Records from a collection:
****
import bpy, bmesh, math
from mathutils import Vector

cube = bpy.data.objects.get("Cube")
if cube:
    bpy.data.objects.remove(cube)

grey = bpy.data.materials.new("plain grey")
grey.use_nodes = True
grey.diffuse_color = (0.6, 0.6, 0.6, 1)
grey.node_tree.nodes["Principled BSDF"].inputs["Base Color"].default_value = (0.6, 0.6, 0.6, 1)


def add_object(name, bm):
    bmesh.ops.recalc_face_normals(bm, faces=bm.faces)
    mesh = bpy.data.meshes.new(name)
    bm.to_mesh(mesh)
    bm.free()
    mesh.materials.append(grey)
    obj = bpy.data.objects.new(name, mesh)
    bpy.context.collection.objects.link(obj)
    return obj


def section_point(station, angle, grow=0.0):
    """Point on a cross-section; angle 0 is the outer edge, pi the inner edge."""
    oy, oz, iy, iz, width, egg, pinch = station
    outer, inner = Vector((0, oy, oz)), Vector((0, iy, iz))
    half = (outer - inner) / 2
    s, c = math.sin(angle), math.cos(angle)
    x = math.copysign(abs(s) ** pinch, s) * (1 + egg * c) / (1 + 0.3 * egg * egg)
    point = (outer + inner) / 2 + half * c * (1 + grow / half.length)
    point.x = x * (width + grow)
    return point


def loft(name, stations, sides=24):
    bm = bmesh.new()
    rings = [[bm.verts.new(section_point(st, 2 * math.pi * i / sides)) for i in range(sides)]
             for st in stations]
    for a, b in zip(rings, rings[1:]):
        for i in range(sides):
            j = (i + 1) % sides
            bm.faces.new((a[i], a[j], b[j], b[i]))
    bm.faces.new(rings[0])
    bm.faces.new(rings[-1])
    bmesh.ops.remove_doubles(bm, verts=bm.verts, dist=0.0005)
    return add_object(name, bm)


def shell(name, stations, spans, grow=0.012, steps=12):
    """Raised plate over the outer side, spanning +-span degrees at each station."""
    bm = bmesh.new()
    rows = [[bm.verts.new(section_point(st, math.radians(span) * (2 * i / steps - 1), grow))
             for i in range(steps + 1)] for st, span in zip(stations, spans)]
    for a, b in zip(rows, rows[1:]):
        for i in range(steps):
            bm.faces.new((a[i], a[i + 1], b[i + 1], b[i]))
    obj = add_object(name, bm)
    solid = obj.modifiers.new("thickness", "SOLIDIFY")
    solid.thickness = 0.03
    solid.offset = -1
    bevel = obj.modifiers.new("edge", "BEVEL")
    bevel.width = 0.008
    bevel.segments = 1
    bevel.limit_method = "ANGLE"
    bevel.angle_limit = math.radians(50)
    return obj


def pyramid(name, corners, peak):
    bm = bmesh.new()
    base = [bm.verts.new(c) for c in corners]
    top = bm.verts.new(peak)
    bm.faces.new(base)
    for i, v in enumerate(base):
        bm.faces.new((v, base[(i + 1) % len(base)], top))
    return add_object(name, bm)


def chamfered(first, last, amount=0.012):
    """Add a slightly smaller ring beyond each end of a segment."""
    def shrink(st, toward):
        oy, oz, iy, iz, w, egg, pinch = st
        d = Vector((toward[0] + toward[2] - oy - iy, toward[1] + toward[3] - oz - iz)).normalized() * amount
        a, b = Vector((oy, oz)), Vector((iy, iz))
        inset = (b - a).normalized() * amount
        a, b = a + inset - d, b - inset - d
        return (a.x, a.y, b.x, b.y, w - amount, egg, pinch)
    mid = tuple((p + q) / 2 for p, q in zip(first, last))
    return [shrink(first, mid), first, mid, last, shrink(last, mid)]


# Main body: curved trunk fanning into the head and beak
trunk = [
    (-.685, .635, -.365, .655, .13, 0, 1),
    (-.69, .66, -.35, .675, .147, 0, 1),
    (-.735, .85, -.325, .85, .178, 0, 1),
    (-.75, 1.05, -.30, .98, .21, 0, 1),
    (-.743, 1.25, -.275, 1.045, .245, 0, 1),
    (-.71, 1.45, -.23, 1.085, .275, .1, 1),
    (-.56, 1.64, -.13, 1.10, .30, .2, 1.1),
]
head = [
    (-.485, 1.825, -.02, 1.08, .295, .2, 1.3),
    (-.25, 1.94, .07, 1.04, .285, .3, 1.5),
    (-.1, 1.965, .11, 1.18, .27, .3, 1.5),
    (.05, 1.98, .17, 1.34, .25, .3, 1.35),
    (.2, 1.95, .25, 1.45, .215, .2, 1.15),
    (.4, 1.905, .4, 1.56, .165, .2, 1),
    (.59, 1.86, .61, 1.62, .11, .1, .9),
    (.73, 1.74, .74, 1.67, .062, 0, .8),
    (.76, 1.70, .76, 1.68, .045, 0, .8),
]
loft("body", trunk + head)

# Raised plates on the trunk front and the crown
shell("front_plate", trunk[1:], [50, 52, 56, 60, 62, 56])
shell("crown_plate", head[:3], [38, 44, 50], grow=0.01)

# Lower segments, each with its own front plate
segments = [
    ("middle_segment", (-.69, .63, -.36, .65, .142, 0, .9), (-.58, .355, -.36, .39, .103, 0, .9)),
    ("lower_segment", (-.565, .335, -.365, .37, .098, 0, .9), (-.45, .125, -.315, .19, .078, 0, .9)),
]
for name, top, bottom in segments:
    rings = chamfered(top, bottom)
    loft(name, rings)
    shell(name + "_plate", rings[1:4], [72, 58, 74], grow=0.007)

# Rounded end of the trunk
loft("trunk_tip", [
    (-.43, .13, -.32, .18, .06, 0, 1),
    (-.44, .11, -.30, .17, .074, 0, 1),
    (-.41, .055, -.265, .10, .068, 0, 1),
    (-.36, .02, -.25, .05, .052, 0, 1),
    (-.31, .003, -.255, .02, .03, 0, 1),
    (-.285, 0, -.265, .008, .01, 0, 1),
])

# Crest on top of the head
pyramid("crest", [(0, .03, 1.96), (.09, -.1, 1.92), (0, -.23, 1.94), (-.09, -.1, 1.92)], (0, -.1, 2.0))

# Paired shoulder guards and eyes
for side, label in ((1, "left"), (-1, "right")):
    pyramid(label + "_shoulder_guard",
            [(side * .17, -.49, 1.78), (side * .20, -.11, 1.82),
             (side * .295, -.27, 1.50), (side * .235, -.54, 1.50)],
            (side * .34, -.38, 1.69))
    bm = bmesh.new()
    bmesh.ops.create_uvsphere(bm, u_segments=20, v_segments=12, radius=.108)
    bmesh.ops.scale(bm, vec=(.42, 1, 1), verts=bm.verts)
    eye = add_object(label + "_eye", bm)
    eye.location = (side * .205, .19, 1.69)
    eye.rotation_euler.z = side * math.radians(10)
****
ABOUT THIS TASK:
Each line of the records that holds the word "rings" should be copied out.

PROBLEM SOLUTION:
    rings = [[bm.verts.new(section_point(st, 2 * math.pi * i / sides)) for i in range(sides)]
    for a, b in zip(rings, rings[1:]):
    bm.faces.new(rings[0])
    bm.faces.new(rings[-1])
    rings = chamfered(top, bottom)
    loft(name, rings)
    shell(name + "_plate", rings[1:4], [72, 58, 74], grow=0.007)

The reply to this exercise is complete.